• _Assigned task_
Reproduce the whole listing exactly, omitting any picture it holds.

BEGIN Excerpted data

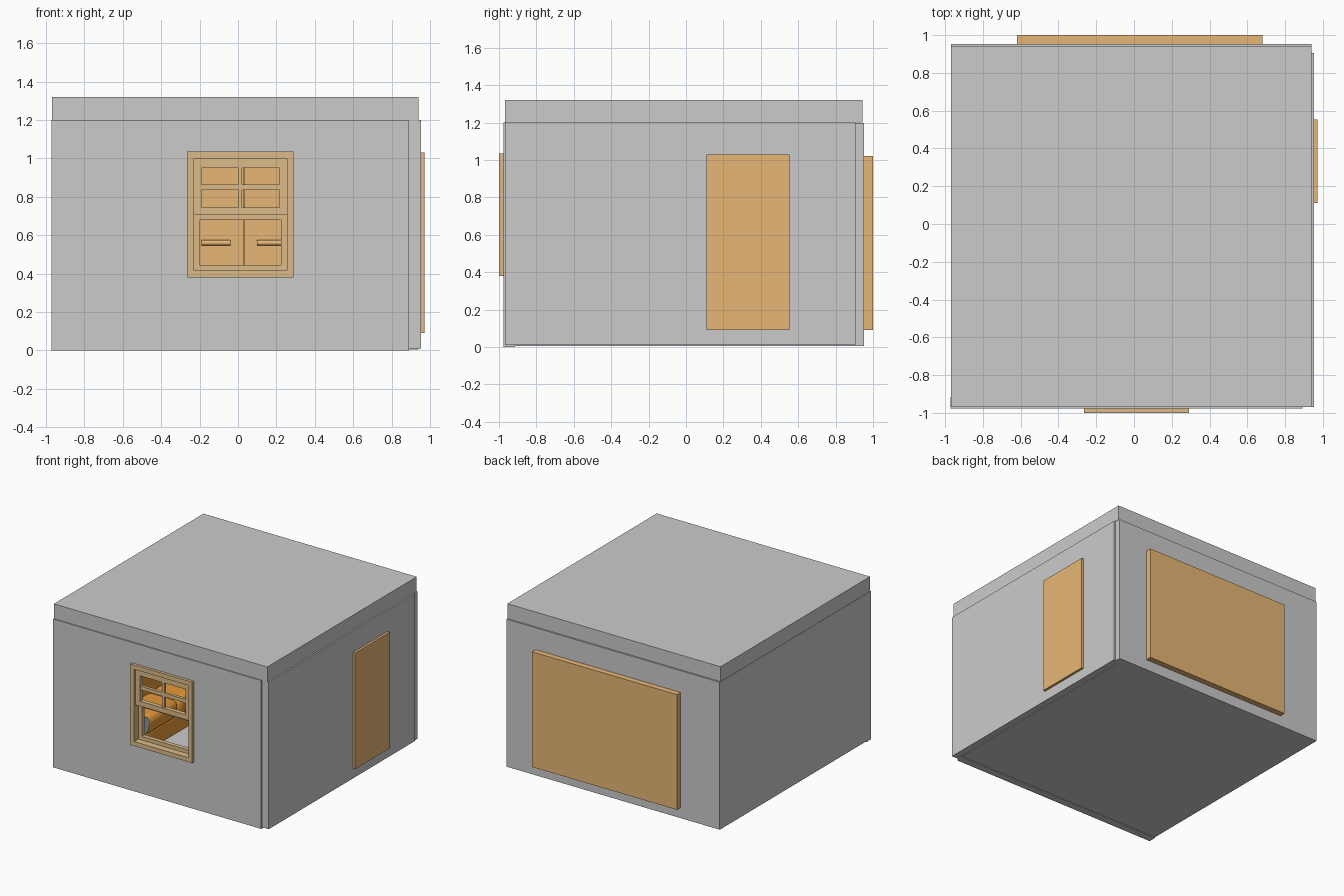
import bpy, bmesh, math

if "Cube" in bpy.data.objects:
    bpy.data.objects.remove(bpy.data.objects["Cube"])


def material(name, rgb):
    m = bpy.data.materials.new(name)
    m.diffuse_color = (*rgb, 1)
    m.use_nodes = True
    m.node_tree.nodes["Principled BSDF"].inputs["Base Color"].default_value = m.diffuse_color
    return m


WOOD = material("wood", (0.80, 0.47, 0.18))
FRAME = material("frame_wood", (0.72, 0.50, 0.25))
FABRIC = material("orange_fabric", (0.80, 0.32, 0.04))


def finish(name, bm, mat=None, bevel=0, segments=3):
    bmesh.ops.recalc_face_normals(bm, faces=bm.faces)
    me = bpy.data.meshes.new(name)
    bm.to_mesh(me)
    bm.free()
    ob = bpy.data.objects.new(name, me)
    bpy.context.collection.objects.link(ob)
    if mat:
        me.materials.append(mat)
    if bevel:
        mod = ob.modifiers.new("round", 'BEVEL')
        mod.width, mod.segments = bevel, segments
        for p in me.polygons:
            p.use_smooth = True
        bpy.context.view_layer.objects.active = ob
        ob.select_set(True)
        bpy.ops.object.shade_smooth_by_angle(angle=math.radians(35))
        ob.select_set(False)
    return ob


def box(name, x, y, z, mat=None, bevel=0):
    bm = bmesh.new()
    bmesh.ops.create_cube(bm, size=1)
    for v in bm.verts:
        v.co = [sum(r) / 2 + c * (r[1] - r[0]) for r, c in zip((x, y, z), v.co)]
    return finish(name, bm, mat, bevel)


def ring(name, outer, inner, y, mat=None):
    """Rectangular frame in the xz plane; outer and inner are x0, x1, z0, z1."""
    bm = bmesh.new()
    loops = []
    for yy in y:
        for a, b, c, d in (outer, inner):
            loops.append([bm.verts.new((px, yy, pz))
                          for px, pz in ((a, c), (b, c), (b, d), (a, d))])
    fo, fi, bo, bi = loops
    for p, q in ((fo, fi), (bo, bi), (fo, bo), (fi, bi)):
        for i in range(4):
            j = (i + 1) % 4
            bm.faces.new((p[i], p[j], q[j], q[i]))
    return finish(name, bm, mat)


def cylinder(name, center, radius, length, mat=None):
    bpy.ops.mesh.primitive_cylinder_add(vertices=32, radius=radius, depth=length,
                                        location=center, rotation=(0, math.pi / 2, 0))
    ob = bpy.context.object
    ob.name = name
    bpy.ops.object.shade_smooth_by_angle()
    if mat:
        ob.data.materials.append(mat)
    return ob


# Room shell
box("floor", (-0.92, 0.90), (-0.92, 0.90), (0.005, 0.02))
box("roof", (-0.97, 0.94), (-0.968, 0.943), (1.2, 1.32))
box("left_wall", (-0.97, -0.91), (-0.968, 0.95), (0.005, 1.198))
box("right_wall", (0.89, 0.953), (-0.968, 0.905), (0.01, 1.2))
box("back_wall", (-0.968, 0.94), (0.89, 0.953), (0.005, 1.198))
ring("front_wall", (-0.972, 0.892, 0, 1.2), (-0.24, 0.265, 0.405, 1.01), (-0.977, -0.915))

# Front window: casing, upper sash with glazing bars, raised-open lower sash
ring("window_casing", (-0.265, 0.29, 0.38, 1.035), (-0.23, 0.255, 0.415, 1.0), (-1.0, -0.90), FRAME)
ring("upper_sash", (-0.23, 0.255, 0.705, 1.0), (-0.19, 0.215, 0.745, 0.95), (-0.98, -0.945), FRAME)
ring("lower_sash", (-0.23, 0.255, 0.415, 0.72), (-0.2, 0.225, 0.445, 0.68), (-0.945, -0.91), FRAME)
box("vertical_glazing_bar", (0.003, 0.022), (-0.974, -0.95), (0.745, 0.95), FRAME)
box("horizontal_glazing_bar", (-0.19, 0.215), (-0.974, -0.95), (0.835, 0.865), FRAME)

# Side door passing through the right wall
box("side_door", (0.875, 0.972), (0.11, 0.553), (0.09, 1.03), WOOD)

# Back double door with two leaves and lever handles inside
box("back_door_panel", (-0.62, 0.68), (0.885, 1.0), (0.09, 1.022), WOOD)
for side, s in (("left", -1), ("right", 1)):
    xs = sorted((0.03 + s * 0.002, 0.03 + s * 0.63))
    box(f"{side}_door_leaf", xs, (0.872, 0.89), (0.10, 1.01), WOOD)
    cylinder(f"{side}_door_lever", (0.03 + s * 0.145, 0.855, 0.56), 0.014, 0.15, WOOD)
    box(f"{side}_lever_stem", sorted((0.03 + s * 0.07, 0.03 + s * 0.09)),
        (0.85, 0.875), (0.55, 0.57), WOOD)

# Sofa along the left wall
box("sofa_base", (-0.89, -0.54), (-0.46, 0.46), (0.02, 0.16), FABRIC, 0.01)
box("sofa_back", (-0.90, -0.78), (-0.46, 0.46), (0.10, 0.50), FABRIC, 0.04)
for i, y in enumerate((-0.42, 0.0)):
    box(f"seat_cushion_{i + 1}", (-0.80, -0.52), (y, y + 0.42), (0.15, 0.30), FABRIC, 0.05)
for side, s in (("front", -1), ("rear", 1)):
    box(f"{side}_arm", (-0.89, -0.52), sorted((s * 0.43, s * 0.52)), (0.02, 0.26))
    cylinder(f"{side}_arm_roll", (-0.70, s * 0.475, 0.26), 0.075, 0.38)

END Excerpted data

• _Result of this task_
import bpy, bmesh, math

if "Cube" in bpy.data.objects:
    bpy.data.objects.remove(bpy.data.objects["Cube"])


def material(name, rgb):
    m = bpy.data.materials.new(name)
    m.diffuse_color = (*rgb, 1)
    m.use_nodes = True
    m.node_tree.nodes["Principled BSDF"].inputs["Base Color"].default_value = m.diffuse_color
    return m


WOOD = material("wood", (0.80, 0.47, 0.18))
FRAME = material("frame_wood", (0.72, 0.50, 0.25))
FABRIC = material("orange_fabric", (0.80, 0.32, 0.04))


def finish(name, bm, mat=None, bevel=0, segments=3):
    bmesh.ops.recalc_face_normals(bm, faces=bm.faces)
    me = bpy.data.meshes.new(name)
    bm.to_mesh(me)
    bm.free()
    ob = bpy.data.objects.new(name, me)
    bpy.context.collection.objects.link(ob)
    if mat:
        me.materials.append(mat)
    if bevel:
        mod = ob.modifiers.new("round", 'BEVEL')
        mod.width, mod.segments = bevel, segments
        for p in me.polygons:
            p.use_smooth = True
        bpy.context.view_layer.objects.active = ob
        ob.select_set(True)
        bpy.ops.object.shade_smooth_by_angle(angle=math.radians(35))
        ob.select_set(False)
    return ob


def box(name, x, y, z, mat=None, bevel=0):
    bm = bmesh.new()
    bmesh.ops.create_cube(bm, size=1)
    for v in bm.verts:
        v.co = [sum(r) / 2 + c * (r[1] - r[0]) for r, c in zip((x, y, z), v.co)]
    return finish(name, bm, mat, bevel)


def ring(name, outer, inner, y, mat=None):
    """Rectangular frame in the xz plane; outer and inner are x0, x1, z0, z1."""
    bm = bmesh.new()
    loops = []
    for yy in y:
        for a, b, c, d in (outer, inner):
            loops.append([bm.verts.new((px, yy, pz))
                          for px, pz in ((a, c), (b, c), (b, d), (a, d))])
    fo, fi, bo, bi = loops
    for p, q in ((fo, fi), (bo, bi), (fo, bo), (fi, bi)):
        for i in range(4):
            j = (i + 1) % 4
            bm.faces.new((p[i], p[j], q[j], q[i]))
    return finish(name, bm, mat)


def cylinder(name, center, radius, length, mat=None):
    bpy.ops.mesh.primitive_cylinder_add(vertices=32, radius=radius, depth=length,
                                        location=center, rotation=(0, math.pi / 2, 0))
    ob = bpy.context.object
    ob.name = name
    bpy.ops.object.shade_smooth_by_angle()
    if mat:
        ob.data.materials.append(mat)
    return ob


# Room shell
box("floor", (-0.92, 0.90), (-0.92, 0.90), (0.005, 0.02))
box("roof", (-0.97, 0.94), (-0.968, 0.943), (1.2, 1.32))
box("left_wall", (-0.97, -0.91), (-0.968, 0.95), (0.005, 1.198))
box("right_wall", (0.89, 0.953), (-0.968, 0.905), (0.01, 1.2))
box("back_wall", (-0.968, 0.94), (0.89, 0.953), (0.005, 1.198))
ring("front_wall", (-0.972, 0.892, 0, 1.2), (-0.24, 0.265, 0.405, 1.01), (-0.977, -0.915))

# Front window: casing, upper sash with glazing bars, raised-open lower sash
ring("window_casing", (-0.265, 0.29, 0.38, 1.035), (-0.23, 0.255, 0.415, 1.0), (-1.0, -0.90), FRAME)
ring("upper_sash", (-0.23, 0.255, 0.705, 1.0), (-0.19, 0.215, 0.745, 0.95), (-0.98, -0.945), FRAME)
ring("lower_sash", (-0.23, 0.255, 0.415, 0.72), (-0.2, 0.225, 0.445, 0.68), (-0.945, -0.91), FRAME)
box("vertical_glazing_bar", (0.003, 0.022), (-0.974, -0.95), (0.745, 0.95), FRAME)
box("horizontal_glazing_bar", (-0.19, 0.215), (-0.974, -0.95), (0.835, 0.865), FRAME)

# Side door passing through the right wall
box("side_door", (0.875, 0.972), (0.11, 0.553), (0.09, 1.03), WOOD)

# Back double door with two leaves and lever handles inside
box("back_door_panel", (-0.62, 0.68), (0.885, 1.0), (0.09, 1.022), WOOD)
for side, s in (("left", -1), ("right", 1)):
    xs = sorted((0.03 + s * 0.002, 0.03 + s * 0.63))
    box(f"{side}_door_leaf", xs, (0.872, 0.89), (0.10, 1.01), WOOD)
    cylinder(f"{side}_door_lever", (0.03 + s * 0.145, 0.855, 0.56), 0.014, 0.15, WOOD)
    box(f"{side}_lever_stem", sorted((0.03 + s * 0.07, 0.03 + s * 0.09)),
        (0.85, 0.875), (0.55, 0.57), WOOD)

# Sofa along the left wall
box("sofa_base", (-0.89, -0.54), (-0.46, 0.46), (0.02, 0.16), FABRIC, 0.01)
box("sofa_back", (-0.90, -0.78), (-0.46, 0.46), (0.10, 0.50), FABRIC, 0.04)
for i, y in enumerate((-0.42, 0.0)):
    box(f"seat_cushion_{i + 1}", (-0.80, -0.52), (y, y + 0.42), (0.15, 0.30), FABRIC, 0.05)
for side, s in (("front", -1), ("rear", 1)):
    box(f"{side}_arm", (-0.89, -0.52), sorted((s * 0.43, s * 0.52)), (0.02, 0.26))
    cylinder(f"{side}_arm_roll", (-0.70, s * 0.475, 0.26), 0.075, 0.38)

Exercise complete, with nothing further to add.